The provisions of the Indian Penal Code, 1860, will apply to any offences involving property, whether movable or immovable. Sections 378 – 460 of this code contain provisions for property-related offences. Burglary, larceny, theft, motor vehicle theft, arson, shoplifting, and vandalism are among the offences that fall under the category of property crime. A crime committed for the purpose of obtaining money, property, or some other gain is known as property crime.
Crime against a person
The term “crime against a person” refers to a variety of criminal offenses, usually physical harm, threats of physical harm, or other acts against the will of a person. Those with physical harm (or threat) include assault, harassment, and domestic violence. In addition, crimes such as harassment, kidnapping, and stalking are also considered crimes against the person.
Drugs and Narcotics
A substance that alters one’s mental or physical state are referred to as drugs. They can have an impact on how your brain functions, how you feel and act, as well as your perception and senses. As a result, they are unpredictable and dangerous, especially to children and teenagers. Narcotic Drugs and Psychotropic Substances Act,1985 bans production, usage, trafficking, cultivation, of any drug in India the only exception is use of drugs for medicine purposes.
Offences related to Marriage

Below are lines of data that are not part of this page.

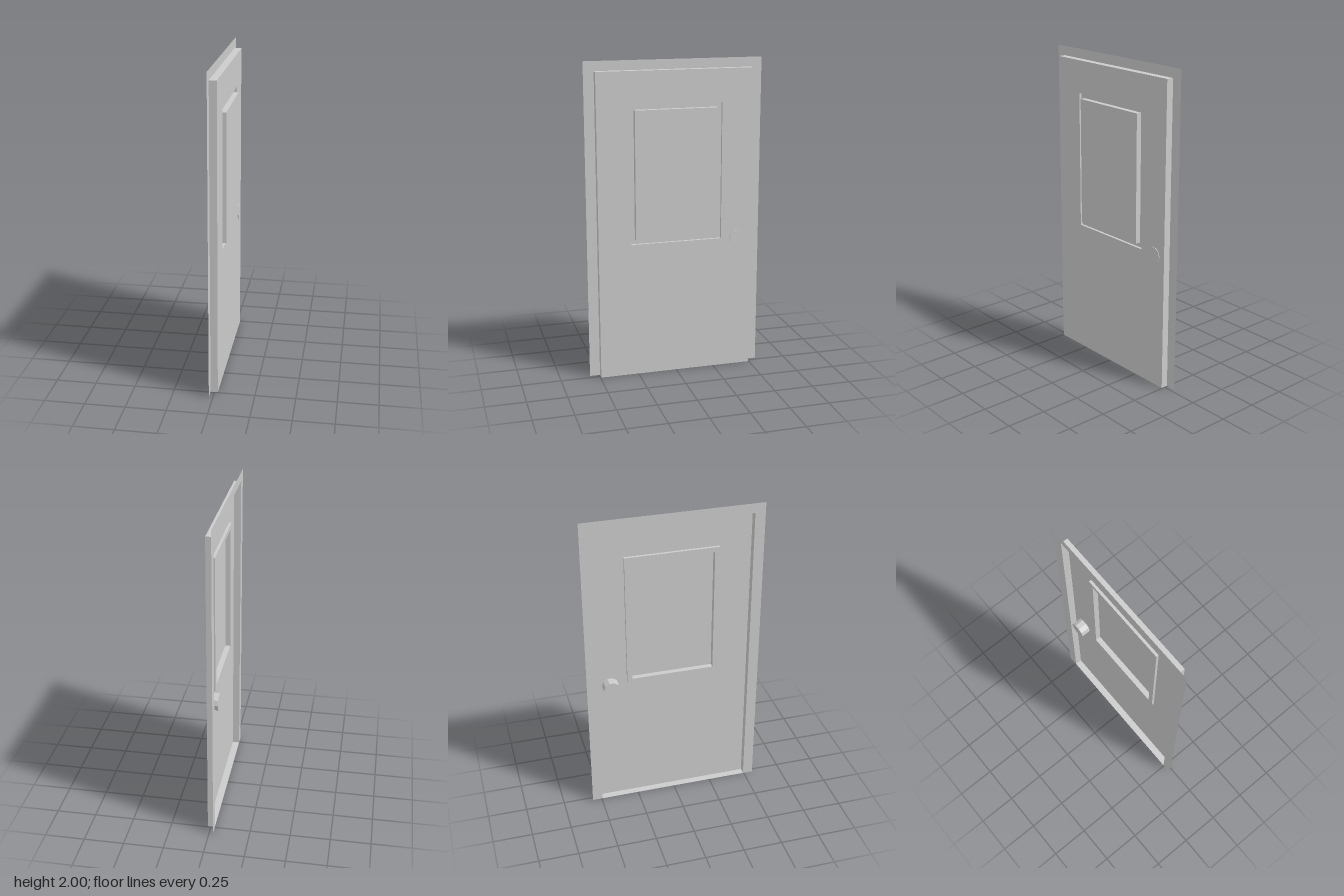
import * as THREE from 'three';

const material = new THREE.MeshStandardMaterial({ color: 0xcccccc, flatShading: true, side: THREE.DoubleSide });

// Rectangle standing across x: [x, half width in z, bottom, top]
const corners = ([x, h, y0, y1]) => [[x, y0, h], [x, y0, -h], [x, y1, -h], [x, y1, h]];

// Pressed sheet: joins successive rectangles with quads, optionally closing the last one
function pressedSheet(name, rings, closed = false) {
  const pos = [];
  const quad = (a, b, c, d) => pos.push(...a, ...b, ...c, ...a, ...c, ...d);
  for (let r = 0; r < rings.length - 1; r++) {
    const a = corners(rings[r]), b = corners(rings[r + 1]);
    for (let i = 0; i < 4; i++) {
      const j = (i + 1) % 4;
      // The casing has no bottom rail, so that flat strip is empty
      if (i === 0 && rings[r][0] === rings[r + 1][0] && rings[r][2] === rings[r + 1][2]) continue;
      quad(a[i], a[j], b[j], b[i]);
    }
  }
  if (closed) quad(...corners(rings[rings.length - 1]));
  const geometry = new THREE.BufferGeometry();
  geometry.setAttribute('position', new THREE.Float32BufferAttribute(pos, 3));
  geometry.computeVertexNormals();
  const mesh = new THREE.Mesh(geometry, material);
  mesh.name = name;
  return mesh;
}

export function createModel() {
  const door = new THREE.Group();
  door.name = 'door';

  const casingOuter = [-0.025, 0.56, 0, 2];
  const casingInner = [-0.025, 0.495, 0, 1.94];
  const leafEdge = [0.02, 0.495, 0, 1.94];
  const windowOuter = [0.02, 0.295, 0.865, 1.735];
  const grooveOuter = [0.003, 0.295, 0.865, 1.735];
  const grooveInner = [0.003, 0.262, 0.895, 1.705];
  const paneEdge = [0.037, 0.262, 0.895, 1.705];

  // Flat casing around the top and sides
  door.add(pressedSheet('casing', [casingOuter, casingInner]));
  // Leaf with its deep edge and window opening
  door.add(pressedSheet('leaf', [casingInner, leafEdge, windowOuter]));
  // Groove round the window
  door.add(pressedSheet('windowGroove', [windowOuter, grooveOuter, grooveInner]));
  // Raised window panel, hollow behind
  door.add(pressedSheet('windowPanel', [grooveInner, paneEdge], true));

  // Ten-sided knob passing through the leaf
  const knobGeometry = new THREE.CylinderGeometry(0.053, 0.053, 0.064, 10);
  knobGeometry.rotateZ(Math.PI / 2);
  const knob = new THREE.Mesh(knobGeometry, material);
  knob.name = 'knob';
  knob.position.set(-0.008, 0.86, -0.403);
  door.add(knob);

  return door;
}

Marriage-related crimes are set out in Sections 493-498 of the Indian Criminal Code (IPC) of 1860. These laws deal with various aspects of marriage and subsequent offences. Some common marriage related offence are Adultery, Bigamy, Fraud Marriage, Elopement, etc.
FIR quashing is a petition filed in the High Court for the quashing of an FIR and all related proceedings against the accused. The FIR may be overturned by the High Court if the accused is erroneously involved and the court is convinced that the FIR is wrong and reckless.

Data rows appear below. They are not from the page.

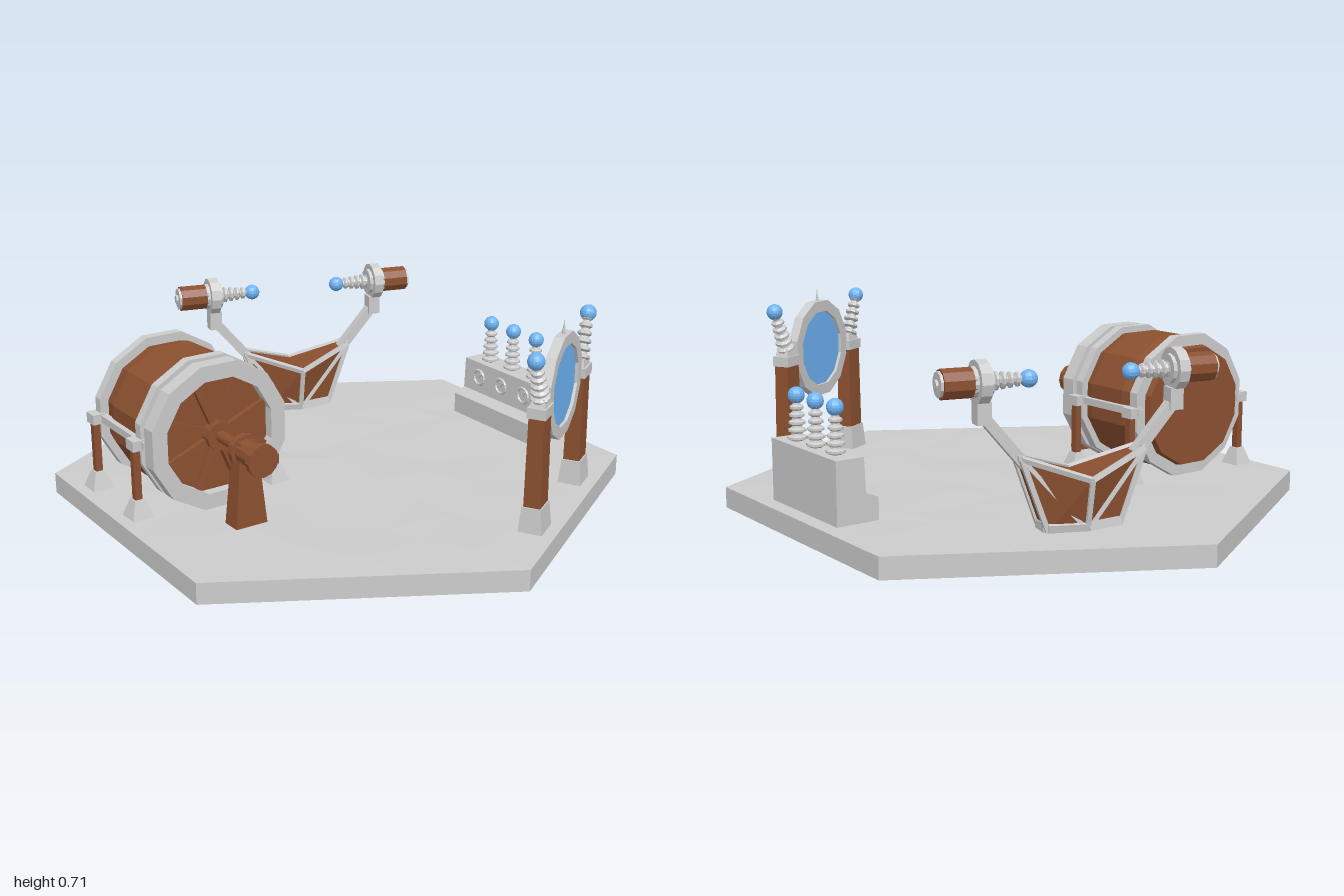
import * as THREE from 'three';

const paint = (color) => new THREE.MeshStandardMaterial({ color, flatShading: true });
const GREY = paint(0xcccccc), BROWN = paint(0x8b5030), BLUE = paint(0x6fb4f5);
const V = (x, y, z) => new THREE.Vector3(x, y, z);
const UP = V(0, 1, 0);
const FLOOR = 0.075;

function add(parent, name, geometry, material, x = 0, y = 0, z = 0) {
  const mesh = new THREE.Mesh(geometry, material);
  mesh.name = name;
  mesh.position.set(x, y, z);
  parent.add(mesh);
  return mesh;
}

function station(parent, name, x, z, degrees) {
  const g = new THREE.Group();
  g.name = name;
  g.position.set(x, 0, z);
  g.rotation.y = THREE.MathUtils.degToRad(degrees);
  parent.add(g);
  return g;
}

// Box whose top is narrower than its foot, standing on y = 0
function taper(w, d, topW, topD, h) {
  const geo = new THREE.BoxGeometry(w, h, d).translate(0, h / 2, 0);
  const p = geo.attributes.position;
  for (let i = 0; i < p.count; i++)
    if (p.getY(i) > h / 2) p.setXYZ(i, Math.sign(p.getX(i)) * topW / 2, h, Math.sign(p.getZ(i)) * topD / 2);
  return geo;
}

// Square bar between two points
function beam(parent, name, a, b, t, material = GREY) {
  const m = add(parent, name, new THREE.BoxGeometry(t, a.distanceTo(b), t), material);
  m.position.copy(a).lerp(b, 0.5);
  m.quaternion.setFromUnitVectors(UP, b.clone().sub(a).normalize());
}

// Cylinder lying along z
const drumZ = (r, len, n = 12) => new THREE.CylinderGeometry(r, r, len, n).rotateX(Math.PI / 2);

// Flat-topped polygonal hoop, centred on its depth along z
function hoop(ro, ri, depth, n = 12) {
  const polygon = (r) => Array.from({ length: n }, (_, i) => {
    const a = (i + 0.5) * 2 * Math.PI / n;
    return new THREE.Vector2(r * Math.cos(a), r * Math.sin(a));
  });
  const shape = new THREE.Shape(polygon(ro));
  shape.holes.push(new THREE.Path(polygon(ri)));
  return new THREE.ExtrudeGeometry(shape, { depth, bevelEnabled: false }).translate(0, 0, -depth / 2);
}

// Ribbed cone with a ball at its tip
function insulator(parent, from, tip) {
  const g = new THREE.Group(), len = from.distanceTo(tip), ribs = 6;
  g.name = 'insulator';
  const pts = [new THREE.Vector2(0, 0)];
  for (let i = 0; i < ribs; i++) {
    const y = len * i / ribs, r = 0.032 - 0.014 * i / ribs;
    pts.push(new THREE.Vector2(r * 0.6, y), new THREE.Vector2(r, y + len * 0.04), new THREE.Vector2(r, y + len * 0.09), new THREE.Vector2(r * 0.6, y + len * 0.13));
  }
  pts.push(new THREE.Vector2(0.01, len));
  add(g, 'ribs', new THREE.LatheGeometry(pts, 10), GREY);
  add(g, 'ball', new THREE.SphereGeometry(0.028, 14, 10), BLUE, 0, len, 0);
  g.position.copy(from);
  g.quaternion.setFromUnitVectors(UP, tip.clone().sub(from).normalize());
  parent.add(g);
}

// Hexagonal slab with a slightly uneven, triangulated top
function buildSlab(root) {
  const side = new THREE.CylinderGeometry(1, 1, FLOOR - 0.003, 6, 1).rotateY(Math.PI / 6);
  add(root, 'slab', side, GREY, 0, (FLOOR - 0.003) / 2, 0);
  const N = 5, pos = [];
  const inside = (q, r) => Math.max(Math.abs(q), Math.abs(r), Math.abs(q + r)) <= N;
  const noise = (q, r, k) => { const s = Math.sin(q * 127.1 + r * 311.7 + k * 74.7) * 43758.5; return s - Math.floor(s) - 0.5; };
  const point = (q, r) => {
    const rim = Math.max(Math.abs(q), Math.abs(r), Math.abs(q + r)) === N, j = rim ? 0 : 0.12;
    return [(q + r / 2) / N + j * noise(q, r, 1), rim ? FLOOR - 0.003 : FLOOR + 0.006 * noise(q, r, 2), r * 0.866 / N + j * noise(q, r, 3)];
  };
  const tri = (...c) => { if (c.every(([q, r]) => inside(q, r))) c.forEach(([q, r]) => pos.push(...point(q, r))); };
  for (let q = -N; q <= N; q++) for (let r = -N; r <= N; r++) {
    tri([q, r], [q, r + 1], [q + 1, r]);
    tri([q + 1, r], [q, r + 1], [q + 1, r + 1]);
  }
  const top = new THREE.BufferGeometry().setAttribute('position', new THREE.Float32BufferAttribute(pos, 3));
  top.computeVertexNormals();
  add(root, 'pavedTop', top, GREY);
}

// Barrel on four legs, with a driven axle in front
function buildBarrel(root) {
  const g = station(root, 'barrel', -0.53, 0.14, 30), cy = 0.325;
  const profile = [[0, -0.2], [0.212, -0.2], [0.24, -0.08], [0.24, 0.08], [0.215, 0.19], [0, 0.19]].map(([x, y]) => new THREE.Vector2(x, y));
  add(g, 'staves', new THREE.LatheGeometry(profile, 12, Math.PI / 12).rotateX(Math.PI / 2), BROWN, 0, cy, 0);
  add(g, 'frontRim', hoop(0.255, 0.2, 0.055), GREY, 0, cy, 0.198);
  for (let i = 0; i < 8; i++) {
    const a = (i + 0.5) * Math.PI / 4;
    beam(g, 'spoke', V(0, cy, 0.2), V(0.2 * Math.cos(a), cy + 0.2 * Math.sin(a), 0.195), 0.022, BROWN);
  }
  add(g, 'hub', drumZ(0.05, 0.05), BROWN, 0, cy, 0.205);
  for (const z of [-0.16, 0.13]) {
    add(g, 'band', hoop(0.257, 0.2, 0.035), GREY, 0, cy, z);
    for (const s of [-1, 1]) {
      add(g, 'foot', taper(0.075, 0.075, 0.035, 0.035, 0.06), GREY, s * 0.262, FLOOR, z);
      add(g, 'leg', new THREE.BoxGeometry(0.024, 0.2, 0.024), BROWN, s * 0.262, 0.23, z);
      add(g, 'bracket', new THREE.BoxGeometry(0.045, 0.035, 0.05), GREY, s * 0.258, cy, z);
    }
  }
  for (const s of [-1, 1]) add(g, 'sideStrap', new THREE.BoxGeometry(0.025, 0.025, 0.36), GREY, s * 0.238, cy, -0.01);
  add(g, 'axle', drumZ(0.02, 0.22), BROWN, 0, cy, 0.3);
  add(g, 'axlePost', taper(0.115, 0.07, 0.06, 0.05, 0.285), BROWN, 0, FLOOR, 0.375);
  add(g, 'drum', drumZ(0.042, 0.12), BROWN, 0, cy, 0.425);
  for (const z of [0.372, 0.478]) add(g, 'drumFlange', drumZ(0.055, 0.022), BROWN, 0, cy, z);
}

// Faceted cradle with two arms that carry facing emitters
function buildCradle(root) {
  const g = station(root, 'twinEmitter', -0.125, -0.625, 15);
  const loop = (x, yEnd, zEnd, yMid, zMid) => [V(x, yEnd, zEnd), V(x, yEnd, -zEnd), V(0, yMid, -zMid), V(-x, yEnd, -zEnd), V(-x, yEnd, zEnd), V(0, yMid, zMid)];
  const bottom = loop(0.12, FLOOR, 0.035, FLOOR, 0.06), top = loop(0.205, 0.31, 0.03, 0.24, 0.095);
  const pos = [];
  const quad = (a, b, c, d) => [a, b, c, a, c, d].forEach((p) => pos.push(p.x, p.y, p.z));
  for (let i = 0; i < 6; i++) {
    const j = (i + 1) % 6;
    quad(bottom[i], bottom[j], top[j], top[i]);
    beam(g, 'topEdge', top[i], top[j], 0.016);
    beam(g, 'cornerStrut', bottom[i], top[i], 0.016);
    beam(g, 'footRail', bottom[i].clone().setY(0.088), bottom[j].clone().setY(0.088), 0.028);
  }
  quad(top[0], top[1], top[2], top[5]);
  quad(top[5], top[2], top[3], top[4]);
  const shell = new THREE.BufferGeometry().setAttribute('position', new THREE.Float32BufferAttribute(pos, 3));
  shell.computeVertexNormals();
  add(g, 'cradleShell', shell, BROWN);
  for (const k of [2, 5]) for (const e of [0, 3])
    beam(g, 'diagonal', bottom[k], top[k === 2 ? (e ? 3 : 1) : (e ? 4 : 0)], 0.014);

  for (const s of [-1, 1]) {
    beam(g, 'arm', V(s * 0.18, 0.28, 0), V(s * 0.315, 0.44, 0), 0.034);
    add(g, 'armBracket', new THREE.BoxGeometry(0.045, 0.07, 0.05), GREY, s * 0.32, 0.455, 0);
    const head = station(g, 'emitter', s * 0.325, 0, s * 90);
    head.position.y = 0.548;
    add(head, 'collar', drumZ(0.068, 0.035), GREY);
    add(head, 'innerCollar', drumZ(0.048, 0.06), GREY);
    add(head, 'barrelEnd', drumZ(0.047, 0.1, 10), BROWN, 0, 0, 0.075);
    add(head, 'endCap', drumZ(0.04, 0.012, 10), GREY, 0, 0, 0.128);
    add(head, 'capBolt', drumZ(0.016, 0.012, 8), GREY, 0, 0, 0.136);
    insulator(head, V(0, 0, -0.015), V(0, 0, -0.155));
  }
}

// Console with sloped desk, dials and three insulators
function buildConsole(root) {
  const g = station(root, 'console', 0.658, -0.345, -60);
  const shape = new THREE.Shape([[-0.075, FLOOR], [0.075, FLOOR], [0.075, 0.15], [0.03, 0.168], [0.025, 0.285], [-0.075, 0.285]].map(([x, y]) => new THREE.Vector2(x, y)));
  const body = new THREE.ExtrudeGeometry(shape, { depth: 0.42, bevelEnabled: false }).translate(0, 0, -0.21).rotateY(-Math.PI / 2);
  add(g, 'consoleBody', body, GREY);
  for (const x of [-0.125, 0, 0.125]) {
    add(g, 'dial', new THREE.TorusGeometry(0.028, 0.006, 6, 14), GREY, x, 0.228, 0.029);
    beam(g, 'needle', V(x, 0.228, 0.03), V(x + 0.012, 0.245, 0.03), 0.006);
    insulator(g, V(x, 0.285, -0.025), V(x, 0.435, -0.025));
  }
}

// Round mirror hung between two pillars
function buildMirror(root) {
  const g = station(root, 'mirrorGate', 0.68, 0.395, 60), cy = 0.49;
  add(g, 'mirrorFrame', hoop(0.178, 0.138, 0.035), GREY, 0, cy, 0);
  add(g, 'mirrorGlass', drumZ(0.142, 0.014, 24), BLUE, 0, cy, 0);
  add(g, 'finial', new THREE.ConeGeometry(0.008, 0.055, 6), GREY, 0, 0.682, 0);
  for (const s of [-1, 1]) {
    add(g, 'pillarFoot', taper(0.1, 0.08, 0.088, 0.064, 0.085), GREY, s * 0.217, FLOOR, 0);
    add(g, 'pillar', taper(0.08, 0.056, 0.074, 0.05, 0.34), BROWN, s * 0.217, 0.15, 0);
    add(g, 'pillarCap', new THREE.BoxGeometry(0.082, 0.035, 0.062), GREY, s * 0.217, 0.475, 0);
    add(g, 'pillarTop', taper(0.07, 0.05, 0.05, 0.04, 0.03), GREY, s * 0.217, 0.49, 0);
    add(g, 'hanger', new THREE.BoxGeometry(0.04, 0.03, 0.026), GREY, s * 0.18, cy, 0);
    insulator(g, V(s * 0.217, 0.51, 0), V(s * 0.285, 0.655, 0));
  }
}

export function createModel() {
  const root = new THREE.Group();
  root.name = 'workshopPlatform';
  buildSlab(root);
  buildBarrel(root);
  buildCradle(root);
  buildConsole(root);
  buildMirror(root);
  return root;
}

The POCSO Act was passed in 2012 and is gender neutral. It acknowledges that boys can also be victims of sexual violence. It defines a child as a person under the age of 18. Police can add a section of the POCSO Act to the First Information Return (FIR) if a child is sexually offended. Special legislation disables IPC, but both sections are often mentioned in FIR. For instance, FIR mentions defendants according to section 376 (rape) of the IPC and adequate sections of the POCSO Act. The penalty for POCSO is more severe than IPC.
Crime against women
In India, violence against women refers to physical or sexual violence perpetrated by a male against a woman. Domestic violence, sexual assault, and murder are all common types of violence against women in India. As a result of the country’s long-standing gender disparities, most of these actions are perpetrated by men. Rape, murder, sexual harassment, domestic abuse, forced child marriage, are just a few examples.
Appeal is a procedure in which a lower court decision / order is challenged in the court of appeal. Appeals can only be filed by those involved in the proceedings in the lower courts. However, if such a person dies, their statutory heirs can also file or maintain an appeal on many issues. Those who file or continue to appeal are called the Appellant, and the courts involved are called the Appellate Court.
A review of a judgment consists of reviewing or re-examining the facts of the case and the judgment. Judgment review is the substantive power of court review referred to in Section 114 of the Civil Procedure Code. This section does not contain any validation restrictions or conditions. Restrictions and conditions are regulated by Rule 47 of the Code of Civil Procedure. Order XLVII contains nine rules that impose validation conditions. Review authority is granted by law and specific review authority is only available in court.
Under Section-115 of The Code of Civil Procedure, High Court is entitled to the right of revision under certain circumstances of any judgement passed by the lower and subordinate courts. This comes under the “revisional” Jurisdiction of the High Court. Revision is the actual revision of all the details of the cases which is done with a view of correcting mistakes critically and carefully with an aim of improving.